The farming story explains how ancient Peruvian peasants adopted a seemingly puzzling cultivation strategy: instead of growing crops on a large plot of land, they used to cultivate several smaller strips scattered around where they lived. This was of course less convenient to manage, and also reduced overall crop yield (compared to a single large plot), but this “diversification strategy” ensured the peasants a lower risk of starvation, if one of their plot failed (due to rats, thiefs, climate). Since potatoes cannot be saved from one year to the next, planting one large plot only would be the equivalent of “betting the ranch” on that one big trade: one failure, and you’re out of the game.

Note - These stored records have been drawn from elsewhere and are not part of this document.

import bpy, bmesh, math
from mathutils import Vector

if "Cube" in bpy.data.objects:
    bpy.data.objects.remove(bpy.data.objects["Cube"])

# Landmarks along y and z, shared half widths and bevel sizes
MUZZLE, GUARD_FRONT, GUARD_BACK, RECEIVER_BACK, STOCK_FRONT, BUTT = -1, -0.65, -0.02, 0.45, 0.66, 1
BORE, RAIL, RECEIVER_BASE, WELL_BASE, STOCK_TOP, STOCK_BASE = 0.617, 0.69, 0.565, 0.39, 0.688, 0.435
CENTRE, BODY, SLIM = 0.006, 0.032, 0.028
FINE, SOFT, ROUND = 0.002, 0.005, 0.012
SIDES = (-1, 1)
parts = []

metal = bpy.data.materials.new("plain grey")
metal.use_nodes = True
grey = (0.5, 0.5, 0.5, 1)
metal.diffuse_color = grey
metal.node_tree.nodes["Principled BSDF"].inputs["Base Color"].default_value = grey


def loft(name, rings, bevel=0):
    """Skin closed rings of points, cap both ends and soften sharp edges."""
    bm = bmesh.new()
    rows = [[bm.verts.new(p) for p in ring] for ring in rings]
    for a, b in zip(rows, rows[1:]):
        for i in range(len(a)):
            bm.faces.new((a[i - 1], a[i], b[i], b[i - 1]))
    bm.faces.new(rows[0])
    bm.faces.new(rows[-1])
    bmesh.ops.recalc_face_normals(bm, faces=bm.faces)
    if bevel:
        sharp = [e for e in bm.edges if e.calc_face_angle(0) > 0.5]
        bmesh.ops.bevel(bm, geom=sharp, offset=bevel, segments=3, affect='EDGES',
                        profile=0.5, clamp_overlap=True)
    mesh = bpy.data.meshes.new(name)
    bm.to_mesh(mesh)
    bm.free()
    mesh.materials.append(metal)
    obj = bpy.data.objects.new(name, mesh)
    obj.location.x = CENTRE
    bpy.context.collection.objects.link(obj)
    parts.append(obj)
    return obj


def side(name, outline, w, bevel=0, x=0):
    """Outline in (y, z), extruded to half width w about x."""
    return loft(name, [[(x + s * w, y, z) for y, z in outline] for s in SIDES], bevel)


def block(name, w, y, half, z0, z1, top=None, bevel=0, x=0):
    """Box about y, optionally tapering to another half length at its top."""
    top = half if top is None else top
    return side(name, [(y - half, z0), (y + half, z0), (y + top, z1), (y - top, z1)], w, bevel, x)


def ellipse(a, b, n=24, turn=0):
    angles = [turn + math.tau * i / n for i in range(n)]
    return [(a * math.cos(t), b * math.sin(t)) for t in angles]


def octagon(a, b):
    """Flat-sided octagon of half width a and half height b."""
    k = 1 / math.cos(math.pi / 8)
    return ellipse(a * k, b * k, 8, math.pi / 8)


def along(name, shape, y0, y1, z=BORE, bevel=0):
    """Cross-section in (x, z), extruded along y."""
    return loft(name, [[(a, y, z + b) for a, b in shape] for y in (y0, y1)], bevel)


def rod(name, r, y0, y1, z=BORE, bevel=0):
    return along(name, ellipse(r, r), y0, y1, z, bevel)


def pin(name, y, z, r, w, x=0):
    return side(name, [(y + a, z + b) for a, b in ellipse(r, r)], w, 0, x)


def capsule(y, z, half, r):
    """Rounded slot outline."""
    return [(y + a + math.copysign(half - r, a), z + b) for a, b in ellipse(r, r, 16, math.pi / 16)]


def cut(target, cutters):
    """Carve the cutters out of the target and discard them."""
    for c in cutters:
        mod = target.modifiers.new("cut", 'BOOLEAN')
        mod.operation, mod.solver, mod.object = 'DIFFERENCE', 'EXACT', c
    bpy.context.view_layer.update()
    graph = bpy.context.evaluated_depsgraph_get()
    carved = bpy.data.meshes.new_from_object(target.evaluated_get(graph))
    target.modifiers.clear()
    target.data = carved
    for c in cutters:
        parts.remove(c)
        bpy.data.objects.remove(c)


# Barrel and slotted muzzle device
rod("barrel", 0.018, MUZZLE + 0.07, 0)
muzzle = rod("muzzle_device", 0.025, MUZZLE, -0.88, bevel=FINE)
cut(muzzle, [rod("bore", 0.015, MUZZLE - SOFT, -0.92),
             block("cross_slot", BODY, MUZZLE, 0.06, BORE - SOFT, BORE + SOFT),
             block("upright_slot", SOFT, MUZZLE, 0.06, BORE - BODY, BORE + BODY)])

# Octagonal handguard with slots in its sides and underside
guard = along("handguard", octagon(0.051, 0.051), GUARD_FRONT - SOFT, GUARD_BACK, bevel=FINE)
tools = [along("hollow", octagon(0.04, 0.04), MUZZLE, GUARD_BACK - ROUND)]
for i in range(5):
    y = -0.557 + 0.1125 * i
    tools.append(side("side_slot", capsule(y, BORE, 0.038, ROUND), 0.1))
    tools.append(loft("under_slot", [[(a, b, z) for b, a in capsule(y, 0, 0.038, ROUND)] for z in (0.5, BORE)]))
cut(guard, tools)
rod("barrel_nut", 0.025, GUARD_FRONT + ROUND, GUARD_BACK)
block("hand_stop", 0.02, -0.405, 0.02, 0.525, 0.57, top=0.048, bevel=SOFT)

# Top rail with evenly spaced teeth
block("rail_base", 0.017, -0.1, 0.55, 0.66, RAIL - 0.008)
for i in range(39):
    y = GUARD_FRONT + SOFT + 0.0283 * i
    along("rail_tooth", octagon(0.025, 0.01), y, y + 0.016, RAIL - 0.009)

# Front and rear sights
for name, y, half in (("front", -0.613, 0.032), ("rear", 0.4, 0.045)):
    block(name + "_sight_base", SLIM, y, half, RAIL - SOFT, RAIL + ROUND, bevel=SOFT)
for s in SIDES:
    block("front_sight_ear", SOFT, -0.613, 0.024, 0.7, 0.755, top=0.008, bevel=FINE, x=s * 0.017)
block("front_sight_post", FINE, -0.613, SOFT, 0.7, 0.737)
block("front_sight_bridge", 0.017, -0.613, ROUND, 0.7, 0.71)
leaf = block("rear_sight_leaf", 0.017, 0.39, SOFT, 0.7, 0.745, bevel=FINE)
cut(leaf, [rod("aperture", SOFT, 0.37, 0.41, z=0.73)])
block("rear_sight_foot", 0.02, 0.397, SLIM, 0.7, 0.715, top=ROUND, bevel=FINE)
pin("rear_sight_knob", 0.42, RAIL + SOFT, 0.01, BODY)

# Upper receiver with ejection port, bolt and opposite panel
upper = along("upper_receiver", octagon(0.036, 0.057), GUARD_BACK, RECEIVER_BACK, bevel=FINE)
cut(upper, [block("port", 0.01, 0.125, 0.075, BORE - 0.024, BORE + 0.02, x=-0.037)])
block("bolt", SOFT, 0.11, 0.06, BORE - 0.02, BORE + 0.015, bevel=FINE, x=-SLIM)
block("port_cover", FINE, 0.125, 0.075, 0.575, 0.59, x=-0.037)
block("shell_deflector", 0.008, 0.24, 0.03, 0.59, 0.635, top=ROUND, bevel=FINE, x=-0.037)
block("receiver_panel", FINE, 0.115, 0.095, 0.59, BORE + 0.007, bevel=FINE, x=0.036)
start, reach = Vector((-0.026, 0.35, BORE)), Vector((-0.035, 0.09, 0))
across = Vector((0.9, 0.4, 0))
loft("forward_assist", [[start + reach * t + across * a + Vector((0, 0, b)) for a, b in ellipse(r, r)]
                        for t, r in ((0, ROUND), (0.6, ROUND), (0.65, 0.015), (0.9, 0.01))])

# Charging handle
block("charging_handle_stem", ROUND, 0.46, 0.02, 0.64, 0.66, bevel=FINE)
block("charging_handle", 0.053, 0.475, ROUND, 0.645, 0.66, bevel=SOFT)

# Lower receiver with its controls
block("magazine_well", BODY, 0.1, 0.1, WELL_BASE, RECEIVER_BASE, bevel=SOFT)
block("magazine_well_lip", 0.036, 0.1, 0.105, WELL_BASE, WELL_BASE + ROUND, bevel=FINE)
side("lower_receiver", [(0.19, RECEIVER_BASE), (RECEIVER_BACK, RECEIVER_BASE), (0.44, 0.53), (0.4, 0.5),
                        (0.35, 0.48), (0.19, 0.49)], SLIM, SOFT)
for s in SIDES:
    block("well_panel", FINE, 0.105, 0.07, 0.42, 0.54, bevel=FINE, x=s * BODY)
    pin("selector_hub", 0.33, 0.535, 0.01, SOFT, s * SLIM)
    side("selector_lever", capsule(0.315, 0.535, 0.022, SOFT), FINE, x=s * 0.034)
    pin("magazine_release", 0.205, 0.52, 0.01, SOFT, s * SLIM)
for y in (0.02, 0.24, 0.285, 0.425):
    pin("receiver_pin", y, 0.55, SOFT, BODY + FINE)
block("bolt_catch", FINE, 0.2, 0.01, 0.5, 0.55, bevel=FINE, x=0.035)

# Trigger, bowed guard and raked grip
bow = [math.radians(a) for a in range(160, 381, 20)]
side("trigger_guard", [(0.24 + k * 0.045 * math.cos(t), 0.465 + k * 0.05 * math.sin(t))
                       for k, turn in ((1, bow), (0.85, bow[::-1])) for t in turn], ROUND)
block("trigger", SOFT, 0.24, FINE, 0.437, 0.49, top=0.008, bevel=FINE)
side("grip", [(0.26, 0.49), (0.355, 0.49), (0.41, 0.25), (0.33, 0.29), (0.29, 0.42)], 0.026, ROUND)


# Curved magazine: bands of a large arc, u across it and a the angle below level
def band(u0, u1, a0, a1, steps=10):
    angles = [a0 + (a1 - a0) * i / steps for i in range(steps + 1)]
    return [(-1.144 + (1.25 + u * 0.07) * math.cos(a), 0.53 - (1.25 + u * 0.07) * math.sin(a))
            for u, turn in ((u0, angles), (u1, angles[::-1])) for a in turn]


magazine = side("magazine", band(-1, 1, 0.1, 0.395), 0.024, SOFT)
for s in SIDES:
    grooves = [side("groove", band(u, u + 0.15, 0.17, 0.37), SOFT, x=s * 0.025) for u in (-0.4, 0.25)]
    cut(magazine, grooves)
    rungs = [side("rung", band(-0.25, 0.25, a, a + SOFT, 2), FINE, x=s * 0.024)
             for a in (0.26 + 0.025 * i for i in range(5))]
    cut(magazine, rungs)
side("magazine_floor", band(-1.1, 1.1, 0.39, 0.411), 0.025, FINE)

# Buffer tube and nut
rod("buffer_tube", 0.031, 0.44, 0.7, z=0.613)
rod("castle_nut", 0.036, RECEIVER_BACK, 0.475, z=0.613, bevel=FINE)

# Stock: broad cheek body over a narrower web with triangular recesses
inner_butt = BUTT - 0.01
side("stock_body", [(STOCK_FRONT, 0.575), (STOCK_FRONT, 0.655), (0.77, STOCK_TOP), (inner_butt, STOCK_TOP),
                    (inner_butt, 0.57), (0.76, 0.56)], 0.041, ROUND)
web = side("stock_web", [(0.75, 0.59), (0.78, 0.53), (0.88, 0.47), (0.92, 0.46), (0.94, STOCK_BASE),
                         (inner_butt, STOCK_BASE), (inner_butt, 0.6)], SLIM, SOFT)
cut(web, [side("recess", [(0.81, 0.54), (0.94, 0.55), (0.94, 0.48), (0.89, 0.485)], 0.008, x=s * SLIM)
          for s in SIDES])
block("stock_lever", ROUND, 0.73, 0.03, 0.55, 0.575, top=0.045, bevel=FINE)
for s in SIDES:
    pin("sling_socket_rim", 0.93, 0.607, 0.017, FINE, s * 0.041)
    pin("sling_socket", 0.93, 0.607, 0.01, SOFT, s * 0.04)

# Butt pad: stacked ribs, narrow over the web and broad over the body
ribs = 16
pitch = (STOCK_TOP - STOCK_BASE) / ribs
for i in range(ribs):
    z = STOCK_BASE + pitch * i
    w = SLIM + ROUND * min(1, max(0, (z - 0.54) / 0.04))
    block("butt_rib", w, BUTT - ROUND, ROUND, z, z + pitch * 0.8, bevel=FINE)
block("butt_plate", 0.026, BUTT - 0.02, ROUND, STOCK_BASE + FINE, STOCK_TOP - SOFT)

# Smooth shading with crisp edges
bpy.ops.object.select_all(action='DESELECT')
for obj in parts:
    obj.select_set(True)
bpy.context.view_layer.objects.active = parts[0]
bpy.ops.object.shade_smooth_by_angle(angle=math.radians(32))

What is interesting is the unaware sophistication of the Peruvian farmers “diversification strategy”, as studied by an anthropologist. Obviously, an increasing number of strips cultivated had a negative impact on the average potato harvest, but also had a positive impact on the potato harvest variance, by lowering it (i.e. more diversification means lower return potential but with less variability). After-the-facts calculation by anthropologists showed that peasants used to plant just 2 or 3 strips over the theoretical target required to achieve a zero-frequency of starvation years (when total harvest was not high enough to sustain the farmers).
As Diamond concludes:
Peasants do not aim at maximizing long-term averaged yield, instead they only maximize long-term yield insofar as that is consistent with their overriding goal of eliminating their risk of starving in any given year, and throwing in a small safety margin for that calculation.
In the same way, trading is, before all else, a survival game.
The above is a quick summary but you can read most of the foreword in the “Look inside” view on the book Amazon page). I have not read the book itself but it seems to have been reviewed positively.
I have read a few books from Jared Diamond and really enjoyed them and found them interesting. A good one to start with is the most famous Guns, Germs and Steel, which has also been turned into a great National Geographic documentary.
Enjoy your weekend!